Captain, Signal Officer.


Captain, and Chief Signal Officer.

HEADQUARTERS ARMY OF THE POTOMAC, July 21, 1863-10. 30 a. m.

Captain NORTON,

Chief Signal Officer:

The major-general commanding directs me to acknowledge the receipt of the dispatch of 9 a. m. from the signal officer at Snicker's Gap, containing valuable information, and to say that it is highly important at the present time to know at the earliest moment everything that can be observed as taking place in the Shenandoah Valley, and to request that the signal officers report as frequently as practicable. Very respectfully, your obedient servant,


Major-General, Chief of Staff.

MIDDLEBURG, VA., July 21, 1863-12 m.

Major-General HUMPHREYS,

Chief of Staff, Army of the Potomac:

SIR: I have examined the ground in front of the town, and find an excellent position against forces coming from the direction of Ashby's Gap and from Warrenton, but it will require more than double my force to occupy it adequately.

The position I occupy at present in rear of the town has th disadvantage of presenting my left flank to the enemy if they come from the direction of Warrenton. I am limited to one or other of the two positions named, and cannot change one without taking up the other. If there are probabilities of an attack, I would prefer the position in front of the town, insufficient as my force is. I do not like to fatigue the troops by changing camp unnecessarily. I write this in hopes you may give me some information bearing on this point.

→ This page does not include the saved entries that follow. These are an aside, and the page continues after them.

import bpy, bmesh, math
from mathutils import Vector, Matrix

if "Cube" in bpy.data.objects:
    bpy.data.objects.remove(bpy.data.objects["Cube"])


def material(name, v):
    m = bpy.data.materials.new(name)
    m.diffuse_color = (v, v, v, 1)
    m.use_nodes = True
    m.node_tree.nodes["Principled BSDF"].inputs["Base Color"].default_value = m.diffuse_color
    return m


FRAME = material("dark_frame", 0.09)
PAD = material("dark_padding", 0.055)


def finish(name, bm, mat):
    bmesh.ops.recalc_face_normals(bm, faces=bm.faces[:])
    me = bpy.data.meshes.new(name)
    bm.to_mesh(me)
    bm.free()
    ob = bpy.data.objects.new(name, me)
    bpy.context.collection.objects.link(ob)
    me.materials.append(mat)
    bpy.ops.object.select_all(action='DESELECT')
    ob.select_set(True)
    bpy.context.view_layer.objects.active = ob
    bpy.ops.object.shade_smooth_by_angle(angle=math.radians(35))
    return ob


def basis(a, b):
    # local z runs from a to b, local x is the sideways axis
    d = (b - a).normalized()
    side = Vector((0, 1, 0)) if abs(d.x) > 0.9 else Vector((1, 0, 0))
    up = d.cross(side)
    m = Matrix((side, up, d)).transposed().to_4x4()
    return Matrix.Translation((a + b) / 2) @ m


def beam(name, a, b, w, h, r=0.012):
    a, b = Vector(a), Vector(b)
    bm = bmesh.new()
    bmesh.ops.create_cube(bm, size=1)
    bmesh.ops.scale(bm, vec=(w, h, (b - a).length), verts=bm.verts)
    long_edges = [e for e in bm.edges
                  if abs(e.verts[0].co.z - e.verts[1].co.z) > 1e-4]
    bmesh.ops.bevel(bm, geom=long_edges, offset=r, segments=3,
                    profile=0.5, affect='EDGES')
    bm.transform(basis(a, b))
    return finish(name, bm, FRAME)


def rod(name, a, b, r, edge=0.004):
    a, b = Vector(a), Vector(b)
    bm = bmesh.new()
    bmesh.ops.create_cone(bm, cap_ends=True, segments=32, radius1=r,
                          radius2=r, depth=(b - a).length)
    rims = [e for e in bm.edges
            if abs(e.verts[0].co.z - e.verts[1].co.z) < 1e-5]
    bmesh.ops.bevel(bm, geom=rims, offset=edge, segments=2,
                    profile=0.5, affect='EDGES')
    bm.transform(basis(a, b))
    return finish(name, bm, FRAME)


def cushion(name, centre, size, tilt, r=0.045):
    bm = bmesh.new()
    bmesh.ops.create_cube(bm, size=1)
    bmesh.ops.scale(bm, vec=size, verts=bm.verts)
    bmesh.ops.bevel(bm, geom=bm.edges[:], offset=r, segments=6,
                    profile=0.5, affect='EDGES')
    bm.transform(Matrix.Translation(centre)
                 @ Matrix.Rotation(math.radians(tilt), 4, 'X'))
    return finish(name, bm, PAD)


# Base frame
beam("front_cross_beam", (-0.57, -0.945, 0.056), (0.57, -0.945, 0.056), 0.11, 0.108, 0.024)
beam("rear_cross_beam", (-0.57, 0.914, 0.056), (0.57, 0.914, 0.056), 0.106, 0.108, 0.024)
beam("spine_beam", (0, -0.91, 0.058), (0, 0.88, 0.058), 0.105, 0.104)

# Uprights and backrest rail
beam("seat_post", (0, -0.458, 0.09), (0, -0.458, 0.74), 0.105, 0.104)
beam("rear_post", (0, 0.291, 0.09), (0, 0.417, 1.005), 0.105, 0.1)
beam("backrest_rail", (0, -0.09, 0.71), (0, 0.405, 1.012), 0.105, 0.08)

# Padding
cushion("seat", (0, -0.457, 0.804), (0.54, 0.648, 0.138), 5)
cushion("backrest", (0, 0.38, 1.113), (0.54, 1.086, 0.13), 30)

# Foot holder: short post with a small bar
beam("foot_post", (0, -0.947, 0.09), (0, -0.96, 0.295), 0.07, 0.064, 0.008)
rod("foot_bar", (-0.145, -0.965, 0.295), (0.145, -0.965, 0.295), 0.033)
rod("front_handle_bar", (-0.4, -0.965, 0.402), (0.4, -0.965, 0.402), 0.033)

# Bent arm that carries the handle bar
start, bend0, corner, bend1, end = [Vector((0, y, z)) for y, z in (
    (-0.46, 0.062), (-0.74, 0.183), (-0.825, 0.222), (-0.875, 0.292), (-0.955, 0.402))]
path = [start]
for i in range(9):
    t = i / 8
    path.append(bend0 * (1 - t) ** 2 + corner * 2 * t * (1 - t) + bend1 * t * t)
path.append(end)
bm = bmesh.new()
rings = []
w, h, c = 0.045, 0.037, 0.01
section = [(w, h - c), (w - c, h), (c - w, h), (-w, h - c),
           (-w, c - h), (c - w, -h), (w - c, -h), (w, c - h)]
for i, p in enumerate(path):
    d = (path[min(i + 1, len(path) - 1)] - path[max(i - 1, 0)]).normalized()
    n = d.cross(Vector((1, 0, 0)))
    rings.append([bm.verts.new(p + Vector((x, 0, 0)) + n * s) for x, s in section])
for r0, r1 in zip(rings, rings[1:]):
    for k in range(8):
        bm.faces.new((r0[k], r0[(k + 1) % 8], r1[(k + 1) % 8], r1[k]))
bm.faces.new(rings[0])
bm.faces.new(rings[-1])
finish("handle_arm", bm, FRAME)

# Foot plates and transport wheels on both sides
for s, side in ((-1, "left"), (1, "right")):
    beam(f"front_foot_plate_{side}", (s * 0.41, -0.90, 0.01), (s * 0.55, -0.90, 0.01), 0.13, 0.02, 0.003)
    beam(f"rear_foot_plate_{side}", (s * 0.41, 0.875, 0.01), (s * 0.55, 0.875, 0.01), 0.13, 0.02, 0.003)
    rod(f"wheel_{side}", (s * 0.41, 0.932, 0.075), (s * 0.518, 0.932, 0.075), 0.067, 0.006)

Two squadrons of cavalry would be of great benefit to me. Very respectfully, &c.,



HEADQUARTERS FIRST CAVALRY DIVISION, One mile north of Salem, July 21, 1863.

Colonel C. ROSS SMITH:

I have the honor to state for the information of the major-general commanding that the Reserve Brigade encamped about a mile east of Manassas Gap last night, and undoubtedly will enter the Gap to-day. I have sent word to General Merritt to do all in his power to find out the enemy's position and movements. He encountered